| WORK TO BE COMPLETED |
Among the lines below, copy each one in which "ORANGE" appears.

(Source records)
###

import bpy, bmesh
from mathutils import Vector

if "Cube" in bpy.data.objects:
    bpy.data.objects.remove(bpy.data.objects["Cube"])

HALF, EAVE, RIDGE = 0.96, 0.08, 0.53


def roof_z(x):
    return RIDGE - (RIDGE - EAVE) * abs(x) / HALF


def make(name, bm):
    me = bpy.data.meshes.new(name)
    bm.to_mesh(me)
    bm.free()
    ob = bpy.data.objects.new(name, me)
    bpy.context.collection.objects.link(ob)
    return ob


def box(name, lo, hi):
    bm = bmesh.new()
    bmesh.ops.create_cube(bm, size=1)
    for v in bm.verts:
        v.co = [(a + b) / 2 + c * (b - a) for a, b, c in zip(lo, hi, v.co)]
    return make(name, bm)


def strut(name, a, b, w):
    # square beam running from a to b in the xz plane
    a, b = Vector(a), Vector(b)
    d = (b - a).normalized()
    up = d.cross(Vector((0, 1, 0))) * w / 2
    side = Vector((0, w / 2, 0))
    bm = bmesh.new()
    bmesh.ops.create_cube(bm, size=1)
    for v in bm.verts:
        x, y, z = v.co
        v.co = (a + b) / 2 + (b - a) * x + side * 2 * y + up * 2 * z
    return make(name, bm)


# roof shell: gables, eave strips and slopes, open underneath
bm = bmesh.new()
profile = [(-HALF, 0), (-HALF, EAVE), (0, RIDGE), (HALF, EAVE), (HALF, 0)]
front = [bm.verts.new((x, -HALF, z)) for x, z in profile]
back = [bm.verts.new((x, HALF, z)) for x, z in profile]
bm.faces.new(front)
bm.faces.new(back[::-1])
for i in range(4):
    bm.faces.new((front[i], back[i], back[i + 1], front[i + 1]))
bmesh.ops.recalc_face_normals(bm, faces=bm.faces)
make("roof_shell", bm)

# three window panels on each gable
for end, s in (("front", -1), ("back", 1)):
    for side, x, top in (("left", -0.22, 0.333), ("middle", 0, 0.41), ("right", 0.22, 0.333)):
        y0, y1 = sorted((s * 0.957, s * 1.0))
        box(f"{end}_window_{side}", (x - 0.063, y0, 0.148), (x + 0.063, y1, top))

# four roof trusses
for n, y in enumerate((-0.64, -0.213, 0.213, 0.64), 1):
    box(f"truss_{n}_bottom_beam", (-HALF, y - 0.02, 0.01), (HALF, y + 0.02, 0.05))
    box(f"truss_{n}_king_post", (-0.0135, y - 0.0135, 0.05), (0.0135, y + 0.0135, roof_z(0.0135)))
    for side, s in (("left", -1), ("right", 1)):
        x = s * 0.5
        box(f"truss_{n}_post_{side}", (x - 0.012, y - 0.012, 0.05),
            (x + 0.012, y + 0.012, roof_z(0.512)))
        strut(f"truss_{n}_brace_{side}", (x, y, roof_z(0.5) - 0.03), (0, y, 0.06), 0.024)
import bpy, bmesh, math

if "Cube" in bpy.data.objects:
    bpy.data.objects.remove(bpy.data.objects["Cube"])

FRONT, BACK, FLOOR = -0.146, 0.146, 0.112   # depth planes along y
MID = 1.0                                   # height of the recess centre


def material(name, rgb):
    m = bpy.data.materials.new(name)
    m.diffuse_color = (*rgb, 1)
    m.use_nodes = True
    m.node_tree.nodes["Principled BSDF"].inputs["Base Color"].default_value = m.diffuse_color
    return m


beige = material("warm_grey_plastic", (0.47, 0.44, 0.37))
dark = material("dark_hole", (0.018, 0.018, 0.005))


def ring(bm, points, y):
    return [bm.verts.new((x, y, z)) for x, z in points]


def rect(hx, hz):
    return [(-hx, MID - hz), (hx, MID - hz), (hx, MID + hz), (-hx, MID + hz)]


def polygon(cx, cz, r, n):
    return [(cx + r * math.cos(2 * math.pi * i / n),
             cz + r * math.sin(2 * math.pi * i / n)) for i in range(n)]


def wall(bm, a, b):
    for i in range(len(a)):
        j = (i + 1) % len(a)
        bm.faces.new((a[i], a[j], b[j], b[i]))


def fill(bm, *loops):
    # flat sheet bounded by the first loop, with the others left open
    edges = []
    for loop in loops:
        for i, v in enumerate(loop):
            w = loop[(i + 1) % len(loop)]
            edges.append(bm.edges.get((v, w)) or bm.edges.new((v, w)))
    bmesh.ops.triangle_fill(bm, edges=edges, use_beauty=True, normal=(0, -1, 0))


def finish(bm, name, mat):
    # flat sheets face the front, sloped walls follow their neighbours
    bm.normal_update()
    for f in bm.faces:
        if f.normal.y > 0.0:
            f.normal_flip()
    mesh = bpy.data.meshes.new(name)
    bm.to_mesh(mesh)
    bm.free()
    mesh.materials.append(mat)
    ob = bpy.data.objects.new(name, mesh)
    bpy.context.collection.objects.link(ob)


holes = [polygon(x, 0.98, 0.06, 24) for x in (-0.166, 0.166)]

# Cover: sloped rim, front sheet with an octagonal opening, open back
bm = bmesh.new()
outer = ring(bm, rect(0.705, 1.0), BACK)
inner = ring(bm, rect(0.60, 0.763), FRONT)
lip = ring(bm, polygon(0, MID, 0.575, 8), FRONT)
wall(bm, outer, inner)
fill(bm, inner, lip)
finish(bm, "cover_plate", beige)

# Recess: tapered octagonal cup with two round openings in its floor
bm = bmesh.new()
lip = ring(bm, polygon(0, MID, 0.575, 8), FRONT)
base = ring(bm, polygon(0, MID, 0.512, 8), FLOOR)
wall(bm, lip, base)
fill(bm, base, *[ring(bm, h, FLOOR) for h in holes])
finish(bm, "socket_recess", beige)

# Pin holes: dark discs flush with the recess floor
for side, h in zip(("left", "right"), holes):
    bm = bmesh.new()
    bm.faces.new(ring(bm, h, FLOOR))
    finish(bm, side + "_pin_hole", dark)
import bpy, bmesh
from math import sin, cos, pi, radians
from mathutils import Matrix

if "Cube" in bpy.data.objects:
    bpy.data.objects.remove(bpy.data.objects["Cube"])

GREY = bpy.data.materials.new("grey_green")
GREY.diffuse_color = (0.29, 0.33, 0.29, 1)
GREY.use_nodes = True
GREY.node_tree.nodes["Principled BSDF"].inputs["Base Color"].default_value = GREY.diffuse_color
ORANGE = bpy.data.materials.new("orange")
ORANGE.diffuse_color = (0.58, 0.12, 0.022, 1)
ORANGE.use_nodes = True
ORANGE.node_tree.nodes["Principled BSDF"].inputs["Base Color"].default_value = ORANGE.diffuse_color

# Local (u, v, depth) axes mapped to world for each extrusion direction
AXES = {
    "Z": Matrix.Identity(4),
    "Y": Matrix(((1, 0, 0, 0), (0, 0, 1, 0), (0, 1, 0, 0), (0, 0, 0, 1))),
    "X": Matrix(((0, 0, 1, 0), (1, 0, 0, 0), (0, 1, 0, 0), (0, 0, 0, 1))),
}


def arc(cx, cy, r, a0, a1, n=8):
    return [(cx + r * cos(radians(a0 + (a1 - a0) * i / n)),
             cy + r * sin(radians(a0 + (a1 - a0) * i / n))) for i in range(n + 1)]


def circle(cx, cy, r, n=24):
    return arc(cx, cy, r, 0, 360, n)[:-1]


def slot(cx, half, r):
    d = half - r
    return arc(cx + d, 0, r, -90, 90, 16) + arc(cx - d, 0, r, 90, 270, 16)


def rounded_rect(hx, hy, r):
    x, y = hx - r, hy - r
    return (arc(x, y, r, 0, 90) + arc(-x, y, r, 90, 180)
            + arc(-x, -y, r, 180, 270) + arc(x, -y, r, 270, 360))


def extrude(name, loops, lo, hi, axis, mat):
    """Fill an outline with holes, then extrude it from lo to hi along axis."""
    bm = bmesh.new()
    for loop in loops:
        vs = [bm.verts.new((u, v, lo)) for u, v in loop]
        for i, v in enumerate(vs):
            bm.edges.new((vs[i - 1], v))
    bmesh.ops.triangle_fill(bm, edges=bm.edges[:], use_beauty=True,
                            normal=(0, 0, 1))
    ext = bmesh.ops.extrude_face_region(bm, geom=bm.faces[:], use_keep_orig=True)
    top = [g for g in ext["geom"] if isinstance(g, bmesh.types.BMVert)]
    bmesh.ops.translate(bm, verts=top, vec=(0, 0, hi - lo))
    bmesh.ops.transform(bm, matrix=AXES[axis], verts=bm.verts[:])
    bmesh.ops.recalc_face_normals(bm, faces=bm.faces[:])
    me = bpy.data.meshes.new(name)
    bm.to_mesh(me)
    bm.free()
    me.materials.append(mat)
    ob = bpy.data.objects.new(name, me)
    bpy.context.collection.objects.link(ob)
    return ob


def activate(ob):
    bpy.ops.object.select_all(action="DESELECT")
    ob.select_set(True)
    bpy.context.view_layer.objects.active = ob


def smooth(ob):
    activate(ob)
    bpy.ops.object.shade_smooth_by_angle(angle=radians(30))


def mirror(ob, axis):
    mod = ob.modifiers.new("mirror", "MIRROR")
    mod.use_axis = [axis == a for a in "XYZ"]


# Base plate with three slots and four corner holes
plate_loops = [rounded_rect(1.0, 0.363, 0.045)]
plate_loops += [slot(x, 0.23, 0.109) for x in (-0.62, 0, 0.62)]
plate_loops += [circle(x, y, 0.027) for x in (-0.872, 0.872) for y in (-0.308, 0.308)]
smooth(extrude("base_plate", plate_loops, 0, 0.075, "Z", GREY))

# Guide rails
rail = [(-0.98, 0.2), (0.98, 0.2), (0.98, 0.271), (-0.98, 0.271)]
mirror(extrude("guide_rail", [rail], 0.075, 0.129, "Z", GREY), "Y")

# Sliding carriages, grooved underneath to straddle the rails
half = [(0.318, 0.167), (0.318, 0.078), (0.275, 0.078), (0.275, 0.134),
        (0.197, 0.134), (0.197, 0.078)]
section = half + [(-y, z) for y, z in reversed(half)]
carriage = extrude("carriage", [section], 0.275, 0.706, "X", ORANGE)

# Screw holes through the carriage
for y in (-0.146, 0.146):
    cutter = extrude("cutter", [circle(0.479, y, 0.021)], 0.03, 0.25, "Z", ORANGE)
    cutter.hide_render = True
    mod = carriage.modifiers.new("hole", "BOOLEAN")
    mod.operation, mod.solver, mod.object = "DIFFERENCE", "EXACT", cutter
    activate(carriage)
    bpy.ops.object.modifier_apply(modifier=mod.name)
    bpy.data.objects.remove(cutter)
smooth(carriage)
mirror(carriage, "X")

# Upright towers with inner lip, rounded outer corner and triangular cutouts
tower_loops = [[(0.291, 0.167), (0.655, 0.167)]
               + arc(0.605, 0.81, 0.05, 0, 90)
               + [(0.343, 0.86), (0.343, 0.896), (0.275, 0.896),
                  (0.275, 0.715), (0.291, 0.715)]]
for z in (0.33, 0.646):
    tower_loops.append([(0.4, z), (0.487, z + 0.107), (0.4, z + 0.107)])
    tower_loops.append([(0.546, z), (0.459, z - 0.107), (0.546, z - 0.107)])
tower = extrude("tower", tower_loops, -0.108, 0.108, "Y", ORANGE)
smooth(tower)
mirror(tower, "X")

###

| TASK SOLUTION |
ORANGE = bpy.data.materials.new("orange")
ORANGE.diffuse_color = (0.58, 0.12, 0.022, 1)
ORANGE.use_nodes = True
ORANGE.node_tree.nodes["Principled BSDF"].inputs["Base Color"].default_value = ORANGE.diffuse_color
carriage = extrude("carriage", [section], 0.275, 0.706, "X", ORANGE)
    cutter = extrude("cutter", [circle(0.479, y, 0.021)], 0.03, 0.25, "Z", ORANGE)
tower = extrude("tower", tower_loops, -0.108, 0.108, "Y", ORANGE)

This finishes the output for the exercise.